PROVIDED MATERIAL: Begin

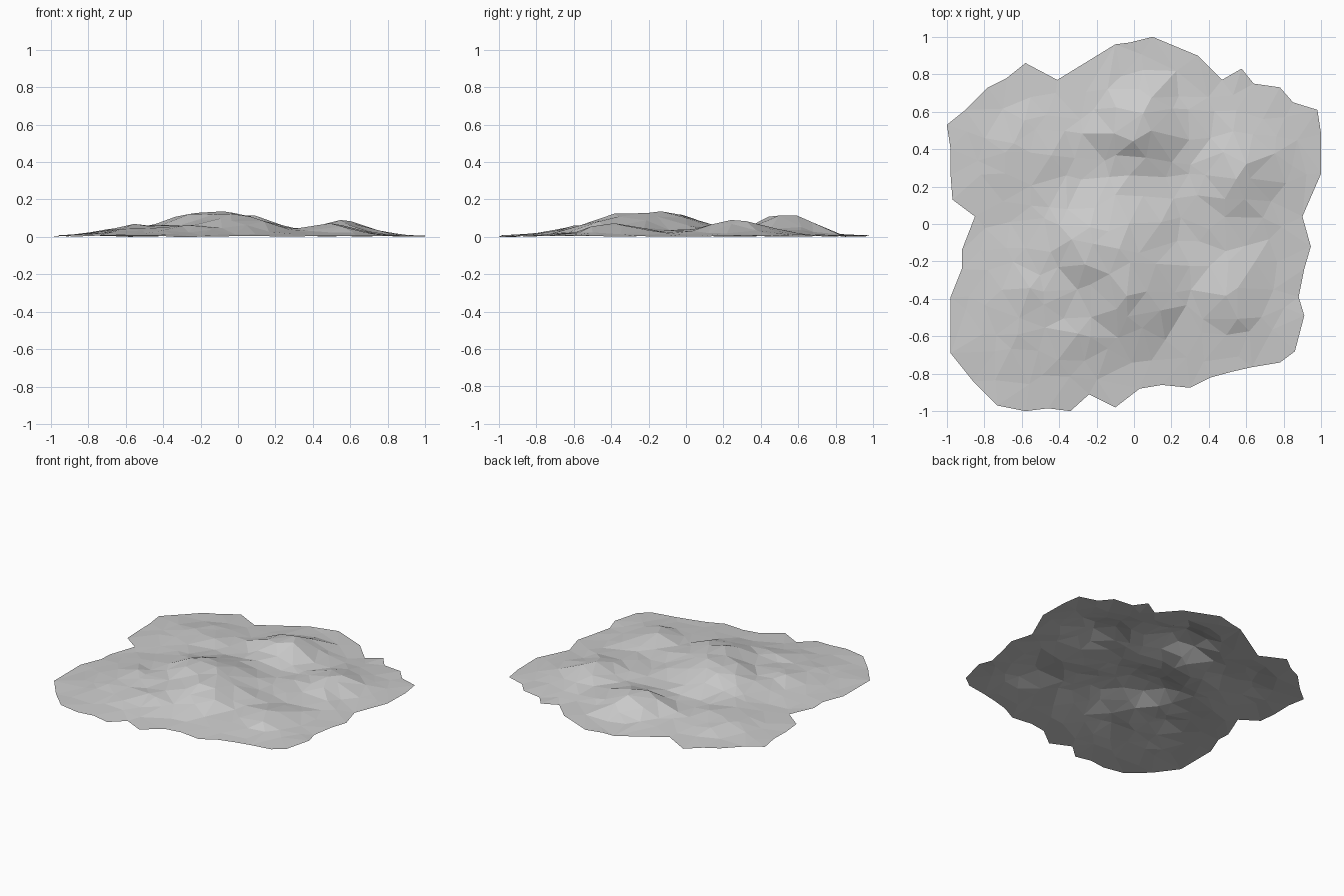
import bpy, bmesh, math, random
from mathutils import Vector
from mathutils.geometry import delaunay_2d_cdt, intersect_point_line

random.seed(4)
if "Cube" in bpy.data.objects:
    bpy.data.objects.remove(bpy.data.objects["Cube"], do_unlink=True)

# Ragged shore outline, counter-clockwise from the back
OUTLINE = [Vector(p) for p in (
    (.1, 1), (-.02, .97), (-.1, .96), (-.41, .77), (-.58, .86), (-.68, .78),
    (-.78, .73), (-.9, .61), (-1, .53), (-.98, .4), (-.98, .26), (-.97, .13),
    (-.85, .04), (-.92, -.14), (-.92, -.24), (-.98, -.39), (-.98, -.69),
    (-.86, -.84), (-.73, -.97), (-.58, -1), (-.46, -.985), (-.34, -1),
    (-.24, -.91), (-.1, -.98), (.03, -.88), (.15, -.86), (.3, -.875),
    (.41, -.82), (.52, -.79), (.63, -.765), (.78, -.74), (.86, -.68),
    (.91, -.49), (.88, -.39), (.91, -.24), (.945, -.12), (.9, .04), (1, .27),
    (1, .48), (.98, .61), (.85, .65), (.78, .73), (.64, .75), (.575, .83),
    (.47, .77), (.34, .9))]
EDGES = list(zip(OUTLINE, OUTLINE[1:] + OUTLINE[:1]))

# Hills: x, y, height, x radius, y radius
HILLS = [(-.15, -.13, .132, .34, .29), (0, -.36, .11, .27, .27),
         (.03, .53, .115, .24, .23), (.55, .25, .08, .22, .28),
         (.52, -.38, .065, .24, .25), (-.58, -.35, .062, .24, .25),
         (-.52, .38, .045, .3, .28), (-.3, -.6, .05, .25, .25)]


def inside(p):
    hit = False
    for a, b in EDGES:
        if (a.y > p.y) != (b.y > p.y):
            if p.x < a.x + (p.y - a.y) * (b.x - a.x) / (b.y - a.y):
                hit = not hit
    return hit


def edge_distance(p):
    best = 9
    for a, b in EDGES:
        q, t = intersect_point_line(p, a, b)
        best = min(best, (p - a.lerp(b, max(0, min(1, t)))).length)
    return best


def height(p):
    d = edge_distance(p)
    if d < .01:
        return random.uniform(0, .008)
    total = .025 ** 3
    for x, y, h, rx, ry in HILLS:
        total += (h * math.exp(-((p.x - x) / rx) ** 2 - ((p.y - y) / ry) ** 2)) ** 3
    t = min(1, d / .35)
    fade = t * t * (3 - 2 * t)
    return .006 + fade * (total ** (1 / 3) - .003 + random.uniform(-.009, .009))


# Scattered inner points on a staggered grid
points = list(OUTLINE)
step = .13
for row in range(-8, 9):
    for col in range(-9, 10):
        p = Vector(((col + .5 * (row % 2)) * step, row * step * .9))
        p += Vector((random.uniform(-.04, .04), random.uniform(-.04, .04)))
        if inside(p) and edge_distance(p) > .07:
            points.append(p)

# Triangulated terrain sheet
result = delaunay_2d_cdt(points, [], [list(range(len(OUTLINE)))], 1, 1e-5)
bm = bmesh.new()
verts = [bm.verts.new((p.x, p.y, height(p))) for p in result[0]]
for tri in result[2]:
    face = bm.faces.new([verts[i] for i in tri])
    face.normal_update()
    if face.normal.z < 0:
        face.normal_flip()
bmesh.ops.delete(bm, geom=[v for v in bm.verts if not v.link_faces], context='VERTS')
low = min(v.co.z for v in bm.verts)
for v in bm.verts:
    v.co.z -= low

mesh = bpy.data.meshes.new("terrain")
bm.to_mesh(mesh)
bm.free()
terrain = bpy.data.objects.new("terrain", mesh)
bpy.context.collection.objects.link(terrain)

# Plain grey rock
grey = bpy.data.materials.new("grey_rock")
grey.use_nodes = True
color = (.6, .6, .6, 1)
grey.diffuse_color = color
grey.node_tree.nodes["Principled BSDF"].inputs["Base Color"].default_value = color
mesh.materials.append(grey)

PROVIDED MATERIAL: End

Copy each line of the data above that holds "random".

YOUR SOLUTION:
import bpy, bmesh, math, random
random.seed(4)
        return random.uniform(0, .008)
    return .006 + fade * (total ** (1 / 3) - .003 + random.uniform(-.009, .009))
        p += Vector((random.uniform(-.04, .04), random.uniform(-.04, .04)))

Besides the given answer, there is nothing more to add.